Work order:
All the lines below need to be output exactly, apart from any images.

Dataset content:

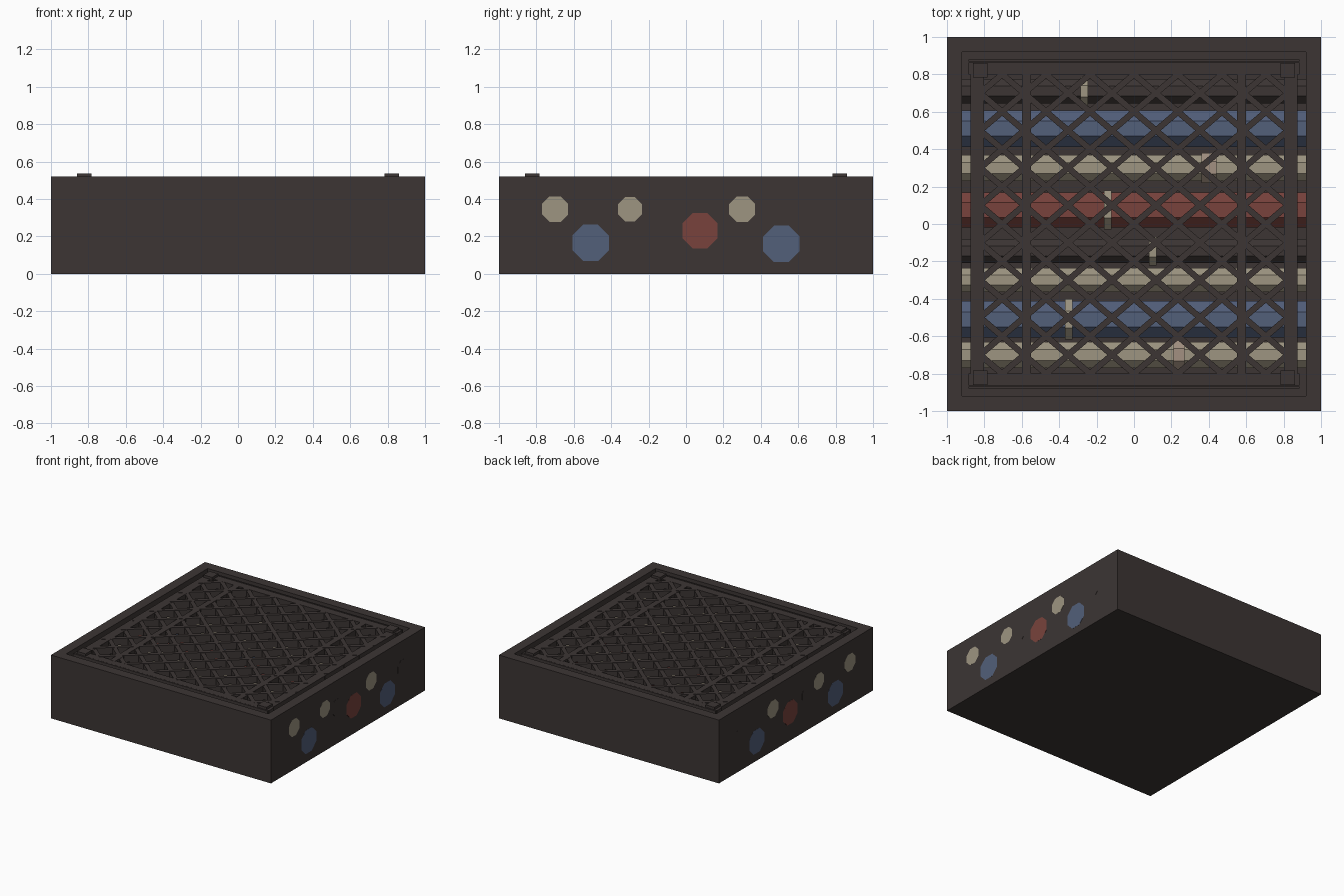
import bpy, bmesh, math
from mathutils import Matrix, Vector

if "Cube" in bpy.data.objects:
    bpy.data.objects.remove(bpy.data.objects["Cube"])


def material(name, rgb):
    m = bpy.data.materials.new(name)
    m.diffuse_color = (*rgb, 1)
    m.use_nodes = True
    m.node_tree.nodes["Principled BSDF"].inputs["Base Color"].default_value = m.diffuse_color
    return m


IRON = material("dark iron", (0.045, 0.036, 0.034))
BLUE = material("blue paint", (0.085, 0.115, 0.195))
CREAM = material("cream paint", (0.34, 0.30, 0.22))
RED = material("red paint", (0.19, 0.055, 0.045))
TAN = material("tan fitting", (0.36, 0.28, 0.22))


def finish(name, bm, mat):
    bmesh.ops.recalc_face_normals(bm, faces=bm.faces)
    mesh = bpy.data.meshes.new(name)
    bm.to_mesh(mesh)
    bm.free()
    mesh.materials.append(mat)
    ob = bpy.data.objects.new(name, mesh)
    bpy.context.collection.objects.link(ob)
    return ob


def add_box(bm, center, size, angle=0.0):
    mat = (Matrix.Translation(center) @ Matrix.Rotation(angle, 4, 'Z')
           @ Matrix.Diagonal((*size, 1)))
    bmesh.ops.create_cube(bm, size=1, matrix=mat)


def tube(name, x0, x1, y, z, r, mat):
    # octagonal cylinder along x with a flat side up
    bm = bmesh.new()
    rot = Matrix.Rotation(math.pi / 2, 4, 'Y') @ Matrix.Rotation(math.pi / 8, 4, 'Z')
    bmesh.ops.create_cone(bm, cap_ends=True, segments=8, radius1=r, radius2=r,
                          depth=x1 - x0,
                          matrix=Matrix.Translation(((x0 + x1) / 2, y, z)) @ rot)
    return finish(name, bm, mat)


# Open-topped pit body with a wide flat rim
H, OPEN, FLOOR = 0.52, 0.885, 0.04
bm = bmesh.new()
add_box(bm, (0, 0, H / 2), (2, 2, H))
top = max(bm.faces, key=lambda f: f.calc_center_median().z)
bmesh.ops.inset_region(bm, faces=[top], thickness=1 - OPEN)
hole = bmesh.ops.extrude_discrete_faces(bm, faces=[top])["faces"][0]
bmesh.ops.translate(bm, verts=hole.verts, vec=(0, 0, FLOOR - H))
finish("pit_body", bm, IRON)

# Pipes: y, z, radius, paint, fitting x, fitting half width, fitting paint
PIPES = [
    (-0.70, 0.345, 0.075, CREAM, 0.24, 0.03, TAN),
    (-0.51, 0.165, 0.105, BLUE, -0.35, 0.02, CREAM),
    (-0.30, 0.345, 0.070, CREAM, None, 0, None),
    (-0.145, 0.30, 0.070, IRON, 0.10, 0.02, CREAM),
    (0.075, 0.23, 0.102, RED, -0.14, 0.02, CREAM),
    (0.30, 0.345, 0.075, CREAM, 0.40, 0.04, TAN),
    (0.51, 0.16, 0.105, BLUE, None, 0, None),
    (0.71, 0.30, 0.070, IRON, -0.265, 0.02, CREAM),
]
for i, (y, z, r, paint, fx, fw, fpaint) in enumerate(PIPES, 1):
    tube(f"pipe_{i}", -1.0005, 1.0005, y, z, r, paint)
    if fx is not None:
        tube(f"pipe_collar_{i}", fx - fw, fx + fw, y, z, r + 0.012, fpaint)

# Grate frame rails, cross bars and raised corner plates
bm = bmesh.new()
for s in (-1, 1):
    add_box(bm, (0, s * 0.832, 0.485), (1.77, 0.064, 0.06))
    add_box(bm, (s * 0.838, 0, 0.485), (0.074, 1.6, 0.06))
finish("grate_frame", bm, IRON)

bm = bmesh.new()
for s in (-1, 1):
    add_box(bm, (s * 0.575, 0, 0.488), (0.048, 1.62, 0.055))
finish("grate_cross_bars", bm, IRON)

bm = bmesh.new()
for sx in (-1, 1):
    for sy in (-1, 1):
        add_box(bm, (sx * 0.822, sy * 0.822, 0.51), (0.08, 0.08, 0.05))
finish("corner_plates", bm, IRON)

# Thin lip strips set in the gap between frame and rim
bm = bmesh.new()
for s in (-1, 1):
    add_box(bm, (0, s * 0.874, 0.495), (1.77, 0.009, 0.045))
finish("frame_lips", bm, IRON)

# Diagonal lattice, each direction in its own layer, clipped to the frame
PX, PY, CX, CY, WIDTH = 0.235, 0.20, 0.865, 0.80, 0.033
for name, s, z in (("lattice_rising", -1, 0.489), ("lattice_falling", 1, 0.486)):
    bm = bmesh.new()
    for n in range(-8, 9):
        # line x / PX + s * y / PY = n
        xs = sorted(PX * (n - s * y / PY) for y in (-CY, CY))
        x0, x1 = max(xs[0], -CX), min(xs[1], CX)
        if x1 - x0 < 0.03:
            continue
        a, b = (Vector((x, s * PY * (n - x / PX), z)) for x in (x0, x1))
        d = b - a
        add_box(bm, (a + b) / 2, (d.length, WIDTH, 0.055), math.atan2(d.y, d.x))
    finish(name, bm, IRON)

Solution to the exercise:
import bpy, bmesh, math
from mathutils import Matrix, Vector

if "Cube" in bpy.data.objects:
    bpy.data.objects.remove(bpy.data.objects["Cube"])


def material(name, rgb):
    m = bpy.data.materials.new(name)
    m.diffuse_color = (*rgb, 1)
    m.use_nodes = True
    m.node_tree.nodes["Principled BSDF"].inputs["Base Color"].default_value = m.diffuse_color
    return m


IRON = material("dark iron", (0.045, 0.036, 0.034))
BLUE = material("blue paint", (0.085, 0.115, 0.195))
CREAM = material("cream paint", (0.34, 0.30, 0.22))
RED = material("red paint", (0.19, 0.055, 0.045))
TAN = material("tan fitting", (0.36, 0.28, 0.22))


def finish(name, bm, mat):
    bmesh.ops.recalc_face_normals(bm, faces=bm.faces)
    mesh = bpy.data.meshes.new(name)
    bm.to_mesh(mesh)
    bm.free()
    mesh.materials.append(mat)
    ob = bpy.data.objects.new(name, mesh)
    bpy.context.collection.objects.link(ob)
    return ob


def add_box(bm, center, size, angle=0.0):
    mat = (Matrix.Translation(center) @ Matrix.Rotation(angle, 4, 'Z')
           @ Matrix.Diagonal((*size, 1)))
    bmesh.ops.create_cube(bm, size=1, matrix=mat)


def tube(name, x0, x1, y, z, r, mat):
    # octagonal cylinder along x with a flat side up
    bm = bmesh.new()
    rot = Matrix.Rotation(math.pi / 2, 4, 'Y') @ Matrix.Rotation(math.pi / 8, 4, 'Z')
    bmesh.ops.create_cone(bm, cap_ends=True, segments=8, radius1=r, radius2=r,
                          depth=x1 - x0,
                          matrix=Matrix.Translation(((x0 + x1) / 2, y, z)) @ rot)
    return finish(name, bm, mat)


# Open-topped pit body with a wide flat rim
H, OPEN, FLOOR = 0.52, 0.885, 0.04
bm = bmesh.new()
add_box(bm, (0, 0, H / 2), (2, 2, H))
top = max(bm.faces, key=lambda f: f.calc_center_median().z)
bmesh.ops.inset_region(bm, faces=[top], thickness=1 - OPEN)
hole = bmesh.ops.extrude_discrete_faces(bm, faces=[top])["faces"][0]
bmesh.ops.translate(bm, verts=hole.verts, vec=(0, 0, FLOOR - H))
finish("pit_body", bm, IRON)

# Pipes: y, z, radius, paint, fitting x, fitting half width, fitting paint
PIPES = [
    (-0.70, 0.345, 0.075, CREAM, 0.24, 0.03, TAN),
    (-0.51, 0.165, 0.105, BLUE, -0.35, 0.02, CREAM),
    (-0.30, 0.345, 0.070, CREAM, None, 0, None),
    (-0.145, 0.30, 0.070, IRON, 0.10, 0.02, CREAM),
    (0.075, 0.23, 0.102, RED, -0.14, 0.02, CREAM),
    (0.30, 0.345, 0.075, CREAM, 0.40, 0.04, TAN),
    (0.51, 0.16, 0.105, BLUE, None, 0, None),
    (0.71, 0.30, 0.070, IRON, -0.265, 0.02, CREAM),
]
for i, (y, z, r, paint, fx, fw, fpaint) in enumerate(PIPES, 1):
    tube(f"pipe_{i}", -1.0005, 1.0005, y, z, r, paint)
    if fx is not None:
        tube(f"pipe_collar_{i}", fx - fw, fx + fw, y, z, r + 0.012, fpaint)

# Grate frame rails, cross bars and raised corner plates
bm = bmesh.new()
for s in (-1, 1):
    add_box(bm, (0, s * 0.832, 0.485), (1.77, 0.064, 0.06))
    add_box(bm, (s * 0.838, 0, 0.485), (0.074, 1.6, 0.06))
finish("grate_frame", bm, IRON)

bm = bmesh.new()
for s in (-1, 1):
    add_box(bm, (s * 0.575, 0, 0.488), (0.048, 1.62, 0.055))
finish("grate_cross_bars", bm, IRON)

bm = bmesh.new()
for sx in (-1, 1):
    for sy in (-1, 1):
        add_box(bm, (sx * 0.822, sy * 0.822, 0.51), (0.08, 0.08, 0.05))
finish("corner_plates", bm, IRON)

# Thin lip strips set in the gap between frame and rim
bm = bmesh.new()
for s in (-1, 1):
    add_box(bm, (0, s * 0.874, 0.495), (1.77, 0.009, 0.045))
finish("frame_lips", bm, IRON)

# Diagonal lattice, each direction in its own layer, clipped to the frame
PX, PY, CX, CY, WIDTH = 0.235, 0.20, 0.865, 0.80, 0.033
for name, s, z in (("lattice_rising", -1, 0.489), ("lattice_falling", 1, 0.486)):
    bm = bmesh.new()
    for n in range(-8, 9):
        # line x / PX + s * y / PY = n
        xs = sorted(PX * (n - s * y / PY) for y in (-CY, CY))
        x0, x1 = max(xs[0], -CX), min(xs[1], CX)
        if x1 - x0 < 0.03:
            continue
        a, b = (Vector((x, s * PY * (n - x / PX), z)) for x in (x0, x1))
        d = b - a
        add_box(bm, (a + b) / 2, (d.length, WIDTH, 0.055), math.atan2(d.y, d.x))
    finish(name, bm, IRON)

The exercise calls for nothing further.